As put into perspective by recent band members, the Stanford Band of the 1960s “absorbed the decade’s irreverent attitude and society-threatening rock-and-roll music. Over the course of the decade, the band threw out its military uniforms and marching style for tacky red blazers, white fishing hats and a scatter (or scramble) style of field show performance. Armed with the weapons of student autonomy, rock-and-roll music and bad fashion sense, the Band was ready to take on the world.” A 1977 Stanford University tourist pamphlet echoes these sentiments: “Incomparable is the word for the loud and wacky Leland Stanford Junior University Marching Band.” Despite the infamy bestowed upon the Stanford Band by external hosting institutions, this student group never fails to delight Stanford audiences with its winsome irreverence. The exclusive Stanford dance squad known as the Dollies, as well as the Stanford Tree mascot, appear regularly alongside the band.
Bios: Jules Schucat – Former Director of the Leland Stanford Jr. University Marching Band whose dismissal in 1963 fueled a protest on the part of band members.
Arthur P. Barnes – Former Ph.D. student in Music and Director of the Leland Stanford Jr. University Marching Band, following the dismissal of Jules Schucat. During his legacy the Stanford Band became scattered.
Photographs/video by Al Ponce, Robby Beyers, and Dnab Drofnats.

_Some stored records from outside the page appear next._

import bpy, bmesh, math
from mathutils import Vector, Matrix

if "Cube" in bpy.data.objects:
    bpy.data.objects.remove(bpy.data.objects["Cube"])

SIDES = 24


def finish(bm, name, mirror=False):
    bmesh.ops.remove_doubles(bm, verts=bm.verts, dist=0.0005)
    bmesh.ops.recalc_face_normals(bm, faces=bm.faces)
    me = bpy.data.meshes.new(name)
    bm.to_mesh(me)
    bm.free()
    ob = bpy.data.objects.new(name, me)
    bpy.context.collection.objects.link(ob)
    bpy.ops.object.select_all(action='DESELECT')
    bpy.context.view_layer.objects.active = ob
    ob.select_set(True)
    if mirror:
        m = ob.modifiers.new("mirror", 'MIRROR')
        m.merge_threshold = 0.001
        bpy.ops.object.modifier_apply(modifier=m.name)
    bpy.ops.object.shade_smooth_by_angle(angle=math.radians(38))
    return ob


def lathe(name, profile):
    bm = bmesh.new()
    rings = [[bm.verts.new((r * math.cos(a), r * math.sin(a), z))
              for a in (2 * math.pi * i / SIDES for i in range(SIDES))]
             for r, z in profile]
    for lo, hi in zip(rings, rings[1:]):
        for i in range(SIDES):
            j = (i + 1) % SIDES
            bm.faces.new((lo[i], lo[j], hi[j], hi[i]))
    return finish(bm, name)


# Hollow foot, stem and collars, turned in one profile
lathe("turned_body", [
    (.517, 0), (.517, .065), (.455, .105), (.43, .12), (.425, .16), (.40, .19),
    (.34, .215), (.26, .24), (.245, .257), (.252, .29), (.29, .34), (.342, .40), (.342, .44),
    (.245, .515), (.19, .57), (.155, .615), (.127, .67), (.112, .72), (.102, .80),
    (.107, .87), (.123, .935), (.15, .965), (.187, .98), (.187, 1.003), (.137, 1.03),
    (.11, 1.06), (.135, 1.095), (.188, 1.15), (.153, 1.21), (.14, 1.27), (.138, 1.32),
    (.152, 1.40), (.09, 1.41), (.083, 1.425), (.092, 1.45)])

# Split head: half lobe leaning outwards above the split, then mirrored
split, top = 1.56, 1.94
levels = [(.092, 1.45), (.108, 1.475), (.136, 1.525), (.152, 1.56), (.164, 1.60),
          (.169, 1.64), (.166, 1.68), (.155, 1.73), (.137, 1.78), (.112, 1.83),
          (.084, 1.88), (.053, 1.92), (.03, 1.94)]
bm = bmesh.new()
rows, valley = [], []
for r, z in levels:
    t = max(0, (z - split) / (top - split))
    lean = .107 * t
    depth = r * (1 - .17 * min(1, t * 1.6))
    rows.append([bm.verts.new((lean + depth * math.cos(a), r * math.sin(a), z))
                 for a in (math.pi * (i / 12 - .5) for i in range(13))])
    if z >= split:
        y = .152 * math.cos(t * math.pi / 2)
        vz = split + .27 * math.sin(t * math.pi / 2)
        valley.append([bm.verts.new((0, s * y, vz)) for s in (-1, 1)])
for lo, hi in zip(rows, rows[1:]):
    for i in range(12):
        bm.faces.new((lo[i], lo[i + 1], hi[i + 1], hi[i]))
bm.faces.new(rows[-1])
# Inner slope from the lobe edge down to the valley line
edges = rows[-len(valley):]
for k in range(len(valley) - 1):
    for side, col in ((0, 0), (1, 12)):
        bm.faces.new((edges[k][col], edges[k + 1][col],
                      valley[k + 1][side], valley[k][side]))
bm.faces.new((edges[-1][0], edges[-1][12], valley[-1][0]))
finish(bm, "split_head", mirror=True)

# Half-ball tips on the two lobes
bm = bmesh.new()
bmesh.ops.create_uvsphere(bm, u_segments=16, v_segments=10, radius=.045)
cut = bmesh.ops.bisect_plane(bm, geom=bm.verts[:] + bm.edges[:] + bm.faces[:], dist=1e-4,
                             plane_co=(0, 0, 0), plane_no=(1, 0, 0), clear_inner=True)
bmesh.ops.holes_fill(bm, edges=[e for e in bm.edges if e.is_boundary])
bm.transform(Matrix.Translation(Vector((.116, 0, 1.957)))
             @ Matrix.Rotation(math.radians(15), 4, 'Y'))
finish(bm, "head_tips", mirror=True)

Featured image: Leland Stanford Jr. University Marching Band in scatter mode at a Big Game performance at Cal, 2010